'Information Commissioner & Tribunal Decisions' course

A half-day course presented by Maurice Frankel, director Campaign for Freedom of Information:

Central London 1 November 2007, Liverpool 6 November 2007, Bristol 8 November 2007

The course is aimed at practitioners with a working knowledge of the legislation. It will look at the implications of key decisions from recent months on the main exemptions, public interest test and procedural requirements. It will examine the approach being taken by the Commissioner and Tribunal in part by discussing apparently similar cases which have reached different outcomes.
Issues will include: "fair" and "unfair" disclosures of personal data; protection of commercial interests under FOI and EIRs; disclosures that inhibit frankness; vexatious requests; where the public interest test has tipped the balance; when is information "held"; neither confirming nor denying - decisions to date; advice and assistance.

There are significant discounts available for more than one booking from the same organisation.

For further information -
Act Now Training Courses

Act Now Training has produced its Autumn 2007 program of training courses on Freedom of Information.

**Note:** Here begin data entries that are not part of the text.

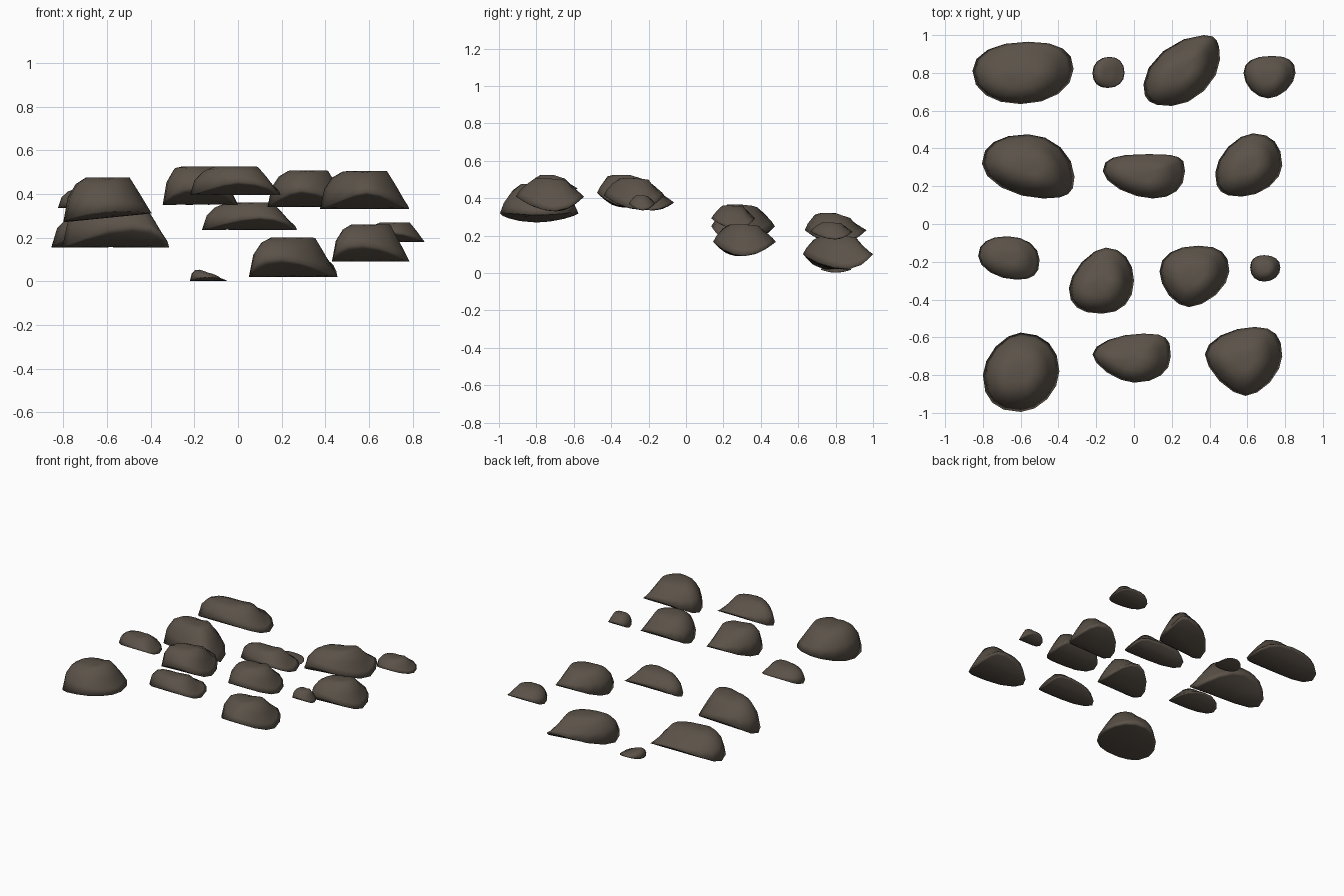
import bpy, bmesh, math

if "Cube" in bpy.data.objects:
    bpy.data.objects.remove(bpy.data.objects["Cube"])

stone = bpy.data.materials.new("dark brown stone")
stone.diffuse_color = (0.105, 0.085, 0.066, 1)
stone.use_nodes = True
stone.node_tree.nodes["Principled BSDF"].inputs["Base Color"].default_value = stone.diffuse_color

SEG = 4                                   # segments per outline quarter
RINGS = (1.0, 0.9, 0.72, 0.5, 0.25)       # outline scale, rim to crown


def outline(x0, x1, y0, y1, xt, xb, yl, yr, bulge):
    """Rounded plan outline through the four extreme points."""
    pts = []
    quarters = (((x1, yr), (xt, y1)), ((xt, y1), (x0, yl)),
                ((x0, yl), (xb, y0)), ((xb, y0), (x1, yr)))
    for k, (a, b) in enumerate(quarters):
        c = (b[0], a[1]) if k % 2 == 0 else (a[0], b[1])
        da = (a[0] - c[0], a[1] - c[1])
        db = (b[0] - c[0], b[1] - c[1])
        area = (abs(da[0] + db[0]) * abs(da[1] + db[1])) / ((x1 - x0) * (y1 - y0) / 4)
        e = 2 / (bulge[k] * max(1.75, min(3.0, 2.2 / area ** 0.5)))  # big quarters bulge less
        for i in range(SEG):
            t = i / SEG * math.pi / 2
            p, q = math.cos(t) ** e, math.sin(t) ** e
            pts.append((c[0] + da[0] * p + db[0] * q, c[1] + da[1] * p + db[1] * q))
    return pts


def rock(name, x0, x1, y0, y1, z0, z1, xt, xb, yl, yr, bulge=(1, 1, 1, 1),
         lift=0.45, tilt=0.0, lean=0.1, wedge=0.0):
    pts = outline(x0, x1, y0, y1, xt, xb, yl, yr, bulge)
    cx, cy = (x0 + x1) / 2, (y0 + y1) / 2
    h = z1 - z0

    def under(x, y):                      # keel along x, rising to the front and back rim
        ky = yl + (yr - yl) * (x - x0) / (x1 - x0)
        v = (y - ky) / ((y1 - ky) if y > ky else (ky - y0))
        return z0 + lift * h * min(1, abs(v)) ** 1.9 + tilt * (x - x0)

    def crown(x, y, f):                   # crown leans forward, or wedges down to the right
        v = (y - cy) / (y1 - y0) * 2
        f = min(1, f * (1 - lean * v)) * (1 - wedge * (x - x0) / (x1 - x0))
        base = under(x, y)
        return base + (z1 - base) * f

    bm = bmesh.new()
    top, low = [], []
    for r in RINGS:
        tr, lr = [], []
        for px, py in pts:
            x, y = cx + (px - cx) * r, cy + (py - cy) * r
            side = (px - cx) / (x1 - x0) * 2           # steep left, straight slope right
            w = max(0, side)
            dome = (1 - r ** (2.5 + abs(side))) ** (0.75 - 0.2 * max(0, -side))
            f = min(1, 1.04 * ((1 - w) * dome + w * min(1, (1 - r) * 2)))
            tr.append(bm.verts.new((x, y, crown(x, y, f))))
            lr.append(tr[-1] if r == 1 else bm.verts.new((x, y, under(x, y))))
        top.append(tr)
        low.append(lr)
    n = len(pts)
    for rings, apex in ((top, crown(cx, cy, 1)), (low, under(cx, cy))):
        for a, b in zip(rings, rings[1:]):
            for i in range(n):
                j = (i + 1) % n
                bm.faces.new((a[i], a[j], b[j], b[i]))
        c = bm.verts.new((cx, cy, apex))
        for i in range(n):
            bm.faces.new((rings[-1][i], rings[-1][(i + 1) % n], c))
    bmesh.ops.recalc_face_normals(bm, faces=bm.faces)
    for f in bm.faces:
        f.smooth = True
    me = bpy.data.meshes.new(name)
    bm.to_mesh(me)
    bm.free()
    me.materials.append(stone)
    bpy.context.collection.objects.link(bpy.data.objects.new(name, me))


# back row: x0, x1, y0, y1, z0, z1, then x of back/front tips, y of left/right tips
# bulge: back right, back left, front left, front right
rock("back_boulder_left", -.855, -.32, .635, .965, .155, .32, -.56, -.6, .81, .82, lean=.35)
rock("back_pebble", -.22, -.05, .72, .885, .002, .068, -.13, -.14, .8, .8, lift=.25, wedge=.9)
rock("back_boulder_diagonal", .05, .455, .625, 1.0, .02, .2, .37, .2, .74, .87)
rock("back_stone_right", .58, .855, .665, .89, .18, .27, .73, .71, .8, .8, (1, 1, .9, .9))
# second row
rock("upper_boulder_left", -.805, -.315, .135, .475, .155, .365, -.56, -.48, .32, .25)
rock("upper_flat_stone", -.165, .27, .135, .37, .235, .36, .08, .1, .28, .28, (1.3, 1.2, .95, 1))
rock("upper_boulder_right", .43, .785, .145, .48, .09, .26, .63, .57, .27, .31, (1, .9, 1, .9))
# third row
rock("lower_stone_left", -.825, -.5, -.295, -.065, .335, .425, -.67, -.62, -.17, -.19)
rock("lower_boulder_middle", -.345, 0, -.475, -.125, .35, .525, -.15, -.17, -.34, -.3,
     (.9, .85, 1, 1), lean=.35)
rock("lower_boulder_right", .135, .505, -.44, -.115, .34, .507, .34, .29, -.25, -.25, (1, .95, .8, .9))
rock("lower_pebble", .615, .775, -.305, -.165, .335, .415, .69, .69, -.23, -.23)
# front row
rock("front_boulder_left", -.8, -.395, -.995, -.575, .27, .475, -.6, -.6, -.8, -.78,
     (1, .8, 1.05, .85), .14, .1)
rock("front_flat_stone", -.22, .195, -.84, -.58, .395, .525, .05, 0, -.69, -.7,
     (1.2, .9, .8, 1), lean=.35)
rock("front_boulder_right", .375, .785, -.91, -.545, .33, .505, .64, .59, -.69, -.7, (.9, .85, .8, .8))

Courses range from a basic A-Z to the more advanced exemptions workshop. There is also a new workshop on implementing the Records Management Code of Practice. All courses are priced at £245 plus vat and are at city centre venues close to transport links.

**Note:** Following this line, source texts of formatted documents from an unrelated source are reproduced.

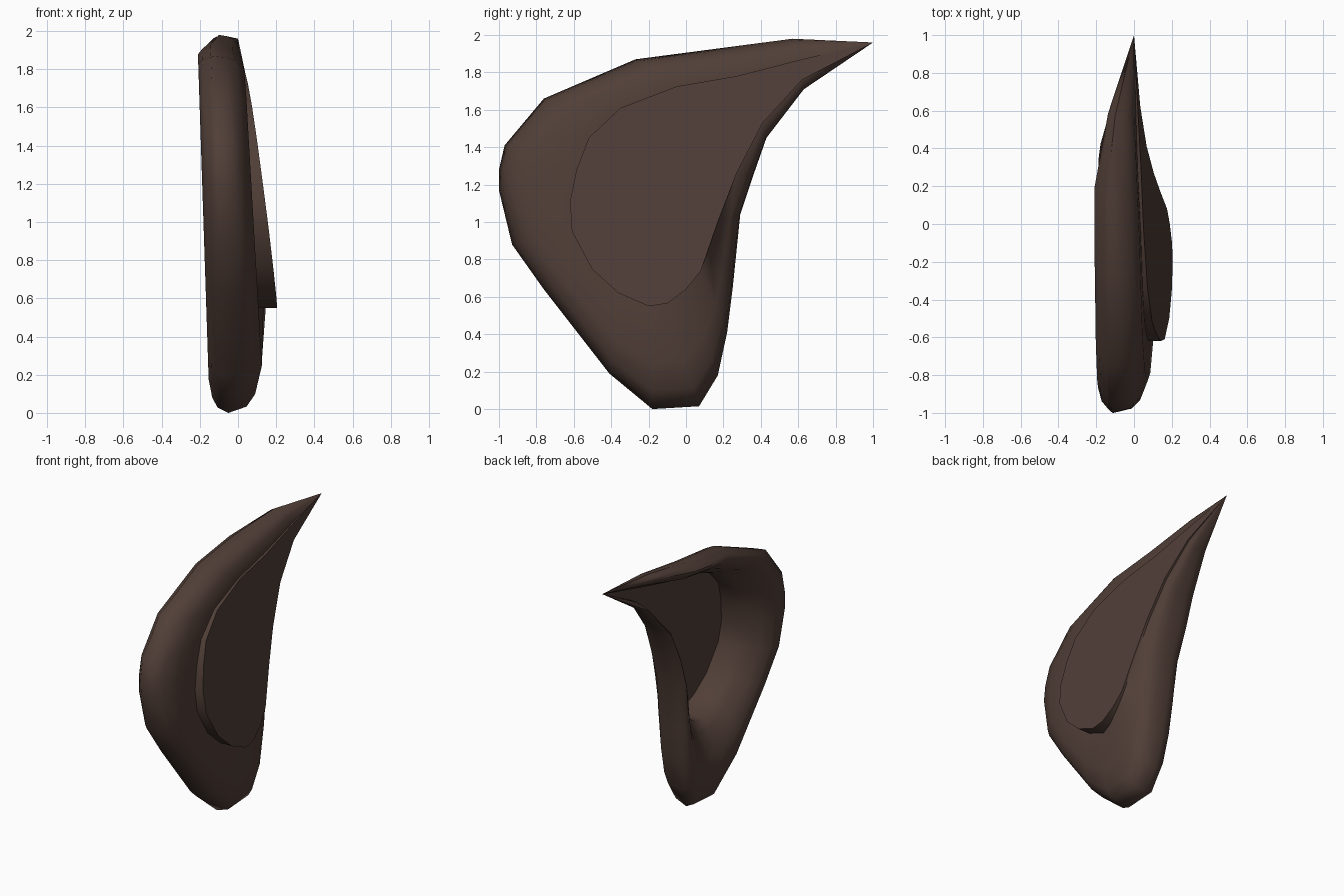
import bpy, bmesh

if "Cube" in bpy.data.objects:
    bpy.data.objects.remove(bpy.data.objects["Cube"])

# outer silhouette and raised panel outline as (y, z), from the tip over the top and round
TIP = (1.0, 1.96)
OUTER = [(.57, 1.98), (.15, 1.925), (-.27, 1.87), (-.76, 1.66), (-.97, 1.41), (-1, 1.28),
         (-1, 1.17), (-.93, .88), (-.76, .64), (-.41, .19), (-.18, 0), (.07, .015),
         (.17, .18), (.22, .41), (.25, .65), (.29, 1.04), (.36, 1.25), (.43, 1.45), (.63, 1.71)]
PANEL = [(.62, 1.87), (.27, 1.78), (-.05, 1.725), (-.35, 1.61), (-.52, 1.45), (-.585, 1.28),
         (-.62, 1.11), (-.61, .95), (-.5, .745), (-.36, .62), (-.2, .55), (-.1, .565),
         (0, .64), (.08, .74), (.125, .87), (.17, 1.0), (.27, 1.26), (.41, 1.53), (.62, 1.76)]


def taper(y):
    return min(1, (1 - y) / .64)


def plate(y, z):      # sloping plane of the raised panel
    return -.0206 * (y - 1) - .128 * (z - 1.96)


def crest(y, z):      # inner-side rim height
    return -(.148 + .033 * z) * taper(y)


def base(y, z):       # outer-side shell surface
    return min(.13, .035 + .058 * (1.8 - z), plate(y, z) - .012) * taper(y)


def panel_foot(y, z):  # shell surface at the panel, rising nearly flush at the back edge
    f = max(0, min(1, (y + .2) / .28))
    return base(y, z) * (1 - f) + (plate(y, z) - .018 * taper(y)) * f


def floor(y, z):      # bottom of the hollow
    return plate(y, z) - .012 * taper(y)


def part_crest(k):
    return lambda y, z: k * crest(y, z)


def below_base(d):
    return lambda y, z: base(y, z) - d * taper(y)


# rings: (blend from silhouette to panel outline, x rule)
RINGS = [
    (1.03, floor),
    (1.02, lambda y, z: min(0, base(y, z) - .05) * taper(y)),
    (.9, part_crest(.3)),
    (.72, part_crest(.68)),
    (.5, part_crest(.93)),
    (.32, part_crest(1)),
    (.15, part_crest(.9)),
    (.05, part_crest(.72)),
    (0.0, lambda y, z: -(.05 + .05 * z) * taper(y)),
    (.06, below_base(.085)),
    (.18, below_base(.04)),
    (.45, base),
    (1.0, panel_foot),
    (1.0, plate),
]

bm = bmesh.new()
tip = bm.verts.new((0, *TIP))
loops = []
for t, rule in RINGS:
    ring = []
    for (oy, oz), (py, pz) in zip(OUTER, PANEL):
        y, z = oy + (py - oy) * t, oz + (pz - oz) * t
        ring.append(bm.verts.new((rule(y, z), y, z)))
    loops.append(ring)

# bridge rings, closing each strip at the shared tip
for a, b in zip(loops, loops[1:]):
    for i in range(len(a) - 1):
        bm.faces.new((a[i], a[i + 1], b[i + 1], b[i]))
    bm.faces.new((tip, a[0], b[0]))
    bm.faces.new((a[-1], tip, b[-1]))

# hollow floor and raised panel caps
bm.faces.new([tip] + loops[0])
bm.faces.new([tip] + loops[-1])
bmesh.ops.recalc_face_normals(bm, faces=bm.faces)

mesh = bpy.data.meshes.new("pointed_ear")
bm.to_mesh(mesh)
bm.free()
ear = bpy.data.objects.new("pointed_ear", mesh)
bpy.context.collection.objects.link(ear)

mat = bpy.data.materials.new("dark_brown")
mat.diffuse_color = (.082, .049, .039, 1)
mat.use_nodes = True
mat.node_tree.nodes["Principled BSDF"].inputs["Base Color"].default_value = mat.diffuse_color
mesh.materials.append(mat)

bpy.context.view_layer.objects.active = ear
ear.select_set(True)
bpy.ops.object.shade_smooth_by_angle(angle=1.05)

Or Phone 01924 451054
FOI Podcast - Episode 8 available

Episode 8 of the UK’s first Freedom of Information podcast by Ibrahim Hasan.

In July and August 2007 the Information Commissioner published sixty four FOI decisions whilst the Information Tribunal published seven. This podcast guides you through some of these.

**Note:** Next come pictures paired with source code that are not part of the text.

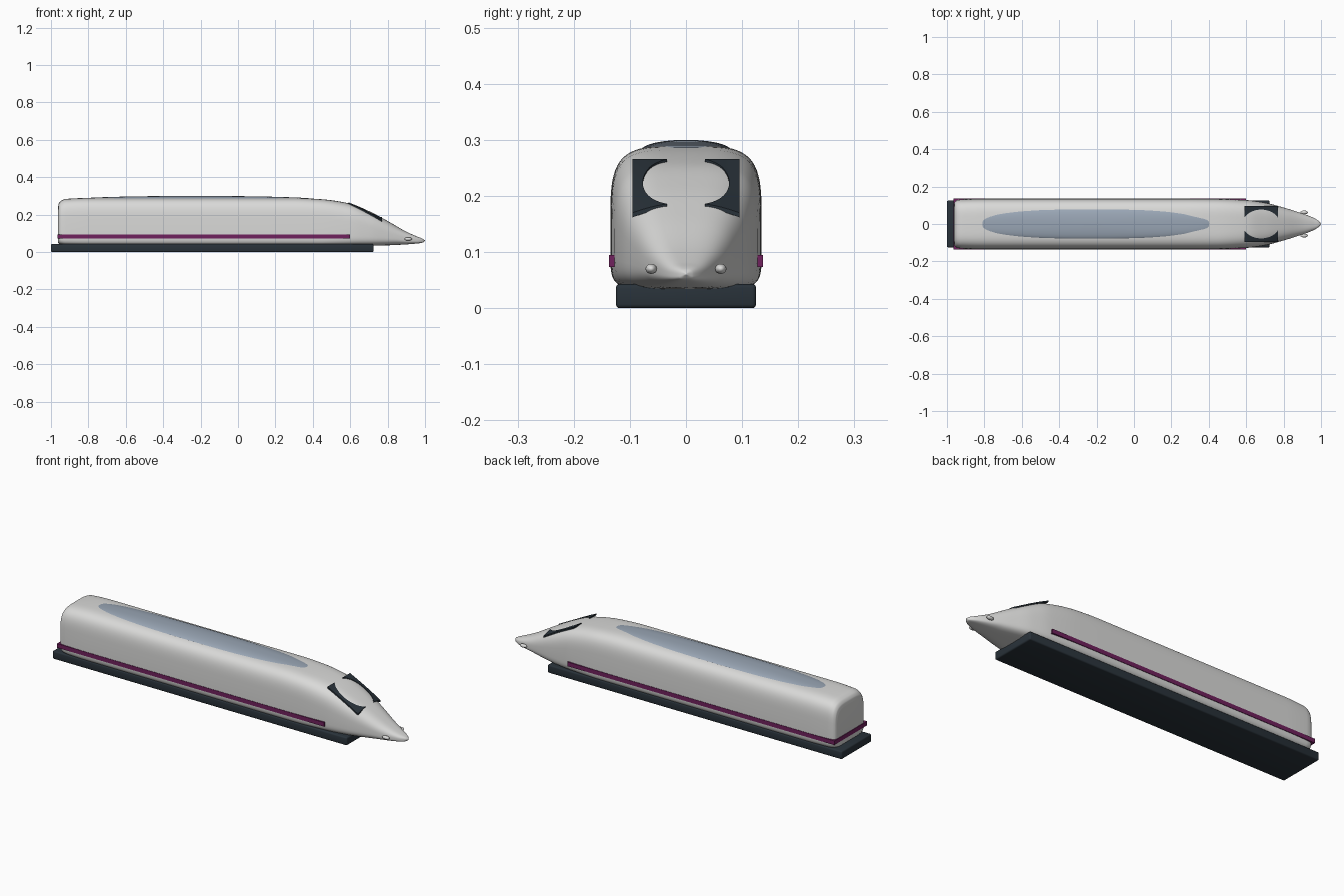
import bpy, bmesh, math

if "Cube" in bpy.data.objects:
    bpy.data.objects.remove(bpy.data.objects["Cube"], do_unlink=True)


def material(name, r, g, b, rough=0.5):
    m = bpy.data.materials.new(name)
    m.use_nodes = True
    m.diffuse_color = (r, g, b, 1)
    node = next(n for n in m.node_tree.nodes if n.type == 'BSDF_PRINCIPLED')
    node.inputs["Base Color"].default_value = (r, g, b, 1)
    node.inputs["Roughness"].default_value = rough
    return m


white = material("pearl_white", 0.70, 0.70, 0.69)
dark = material("dark_slate", 0.022, 0.032, 0.042)
purple = material("deep_purple", 0.16, 0.015, 0.11)
blue = material("roof_blue_grey", 0.32, 0.38, 0.46)


def finish(name, bm, mat, angle=40):
    bmesh.ops.recalc_face_normals(bm, faces=bm.faces)
    mesh = bpy.data.meshes.new(name)
    bm.to_mesh(mesh)
    bm.free()
    mesh.materials.append(mat)
    mesh.shade_smooth()
    mesh.set_sharp_from_angle(angle=math.radians(angle))
    ob = bpy.data.objects.new(name, mesh)
    bpy.context.scene.collection.objects.link(ob)
    return ob


def loft(bm, rings):
    """Skin closed rings of points and cap both ends."""
    rows = [[bm.verts.new(p) for p in ring] for ring in rings]
    for a, b in zip(rows, rows[1:]):
        for i in range(len(a)):
            j = (i + 1) % len(a)
            bm.faces.new((a[i], a[j], b[j], b[i]))
    bm.faces.new(rows[0])
    bm.faces.new(rows[-1])


def spow(v, e):
    return math.copysign(abs(v) ** e, v)


# Body stations: x, roof height, floor height, half width
KEYS = [(-.962, .240, .050, .108), (-.958, .260, .045, .119),
        (-.945, .275, .040, .128), (-.92, .284, .036, .132),
        (-.80, .289, .034, .135), (.30, .289, .034, .135),
        (.45, .282, .034, .134), (.60, .259, .034, .128),
        (.70, .219, .034, .114), (.80, .166, .036, .088),
        (.90, .109, .041, .056), (.96, .082, .046, .033),
        (.99, .070, .051, .014), (1.0, .062, .060, .001)]


def station(x):
    """Monotone cubic interpolation of the body stations."""
    k = max(i for i in range(len(KEYS) - 1) if x >= KEYS[i][0] or i == 0)

    def slope(i, c):
        return (KEYS[i + 1][c] - KEYS[i][c]) / (KEYS[i + 1][0] - KEYS[i][0])

    def tangent(i, c):
        if i == 0 or i == len(KEYS) - 1:
            return slope(min(i, len(KEYS) - 2), c)
        a, b = slope(i - 1, c), slope(i, c)
        return 2 * a * b / (a + b) if a * b > 0 else 0

    h = KEYS[k + 1][0] - KEYS[k][0]
    t = (x - KEYS[k][0]) / h
    out = []
    for c in (1, 2, 3):
        p, q = KEYS[k][c], KEYS[k + 1][c]
        m, n = tangent(k, c) * h, tangent(k + 1, c) * h
        out.append((2*t**3 - 3*t*t + 1) * p + (t**3 - 2*t*t + t) * m
                   + (3*t*t - 2*t**3) * q + (t**3 - t*t) * n)
    return out


def section(x):
    """Centre height, rise, drop, half width and the two corner exponents."""
    top, low, half = station(x)
    mid = low + 0.4 * (top - low)
    f = min(max((x - 0.45) / 0.4, 0), 1)
    return mid, top - mid, mid - low, half, 4.2 - 1.3 * f, 7 - 4 * f


def body_height(x, y):
    mid, rise, drop, half, n, low_n = section(x)
    return mid + rise * max(0, 1 - abs(y / half) ** n) ** (1 / n)


# Body shell with the long nose
def body_ring(x, count=72):
    mid, rise, drop, half, n, low_n = section(x)
    ring = []
    for i in range(count):
        a = math.tau * i / count
        e, h = (2 / n, rise) if math.sin(a) >= 0 else (2 / low_n, drop)
        ring.append((x, half * spow(math.cos(a), e), mid + h * spow(math.sin(a), e)))
    return ring


xs = []
for a, b in zip(KEYS, KEYS[1:]):
    xs += [a[0] + (b[0] - a[0]) * i / 6 for i in range(6)]
bm = bmesh.new()
loft(bm, [body_ring(x) for x in xs + [1.0]])
finish("body_shell", bm, white, 50)


# Skirt and side stripe
def box(name, lo, hi, mat, bevel):
    bm = bmesh.new()
    bmesh.ops.create_cube(bm, size=1)
    for v in bm.verts:
        v.co = [(l + h) / 2 + c * (h - l) for l, h, c in zip(lo, hi, v.co)]
    if bevel:
        bmesh.ops.bevel(bm, geom=bm.edges[:], offset=bevel, segments=3,
                        profile=0.5, affect='EDGES')
    return finish(name, bm, mat)


box("underbody_skirt", (-1, -.125, 0), (.725, .125, .043), dark, .007)
box("waist_stripe", (-.965, -.137, .073), (.6, .137, .095), purple, 0)

# Domed roof panel
bm = bmesh.new()
rings = []
for j in range(13):
    a = math.pi / 2 * j / 12
    r = max(math.cos(a), 0.002)
    rings.append([(-.225 + .645 * r * spow(math.cos(t), .75),
                   .08 * r * spow(math.sin(t), .75),
                   .281 + .019 * math.sin(a))
                  for t in (math.tau * i / 72 for i in range(72))])
loft(bm, rings)
finish("roof_panel", bm, blue)

# Windscreen: two dark side pieces around an oval opening
for side, label in ((1, "left"), (-1, "right")):
    bm = bmesh.new()
    rows = []
    for i in range(21):
        x = .59 + .18 * i / 20
        inner = .077 * math.sqrt(1 - ((x - .68) / .1) ** 2)
        row = []
        for j in range(7):
            y = inner + (.095 - inner) * j / 6
            f = i / 20
            line = .266 - .078 * f + .012 * f * (1 - f) - 2 * f * y * y
            row.append(bm.verts.new((x, side * y, max(line, body_height(x, y) + .003))))
        rows.append(row)
    for a, b in zip(rows, rows[1:]):
        for j in range(6):
            bm.faces.new((a[j], b[j], b[j + 1], a[j + 1]))
    # Thicken downwards into a plate
    top = bm.faces[:]
    ext = bmesh.ops.extrude_face_region(bm, geom=top, use_keep_orig=True)
    for v in ext["geom"]:
        if isinstance(v, bmesh.types.BMVert):
            v.co.z -= .008
    finish("windscreen_" + label, bm, dark)

# Nose lamps
for side, label in ((1, "left"), (-1, "right")):
    bm = bmesh.new()
    bmesh.ops.create_uvsphere(bm, u_segments=24, v_segments=14, radius=1)
    for v in bm.verts:
        v.co = (.91 + .02 * v.co.x, side * .062 + .01 * v.co.y, .07 + .009 * v.co.z)
    finish("nose_lamp_" + label, bm, white)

Amongst other things, in this episode Ibrahim will be discussing

• The first appeal against an Information Notice
• Disclosure of staff names and contact details
• The first Commissioner decisions involving GPs
• Disclosure of bids received for the purchase of council land
• Whether statistics can still be personal data
• Disclosure of dead peoples’ information
• AND when retrieval of information amounts to the creation of new information

The podcast can be listened to by going to

The raw feed for those of you with RSS feed readers.

There you can also download previous scripts and podcasts.
Dr FOI September 2007

The September e-bulletin from Dilys Jones Associates can be downloaded from the following link

Training dates for Autumn and Winter have been added to

Monday, September 03, 2007

Disclosure "likely to improve quality of the deliberative process"

The Information Tribunal has upheld Friends of the Earth's appeal against the Information Commissioner and Export Credits Guarantee Department over a EIR request for inter-departmental documents relating to the Sakhalin oil and gas project. This is the first time that the Tribunal has determined that policy advice should be disclosed pre the decisional stage.
"While the Tribunal accepts that a final decision has yet to be made, the ECGD presented no evidence to the Tribunal or indeed to the Commissioner of how, and if so, to what extent ongoing interdepartmental or governmental deliberations regarding any prospective final decision would be harmed or might be harmed by disclosure of the 2003 inter-departmental responses in March 2005...The Tribunal is simply not willing to accept in the absence of such evidence that disclosure of the 2003 inter-departmental responses in March 2005 was likely to pose a threat to the candour of further deliberations or that the as at the time of the requestr was made in 2005, protective thinking time or space was required as a matter of overriding importance. There is simply no factual evidence to support the suggestion that time and space was required, let alone used, over the long period in question."

"The information requested in this case consists of a number of items of correspondence to ECGD from a number of the recipients [departments] of the notification. The Tribunal takes the view, having seen this information, that disclosure of at least one of the responses is highly unlikely to cause prejudice in terms of collective responsibility or candour when it comes to applying the public interest scales. On the contrary, the Tribunal feels most strongly that disclosure of the type of information in question in that particular exchange is, if anything, likely to improve the quality of the deliberative process." (Emphasis added)
Read the Tribunal's decision (Pdf)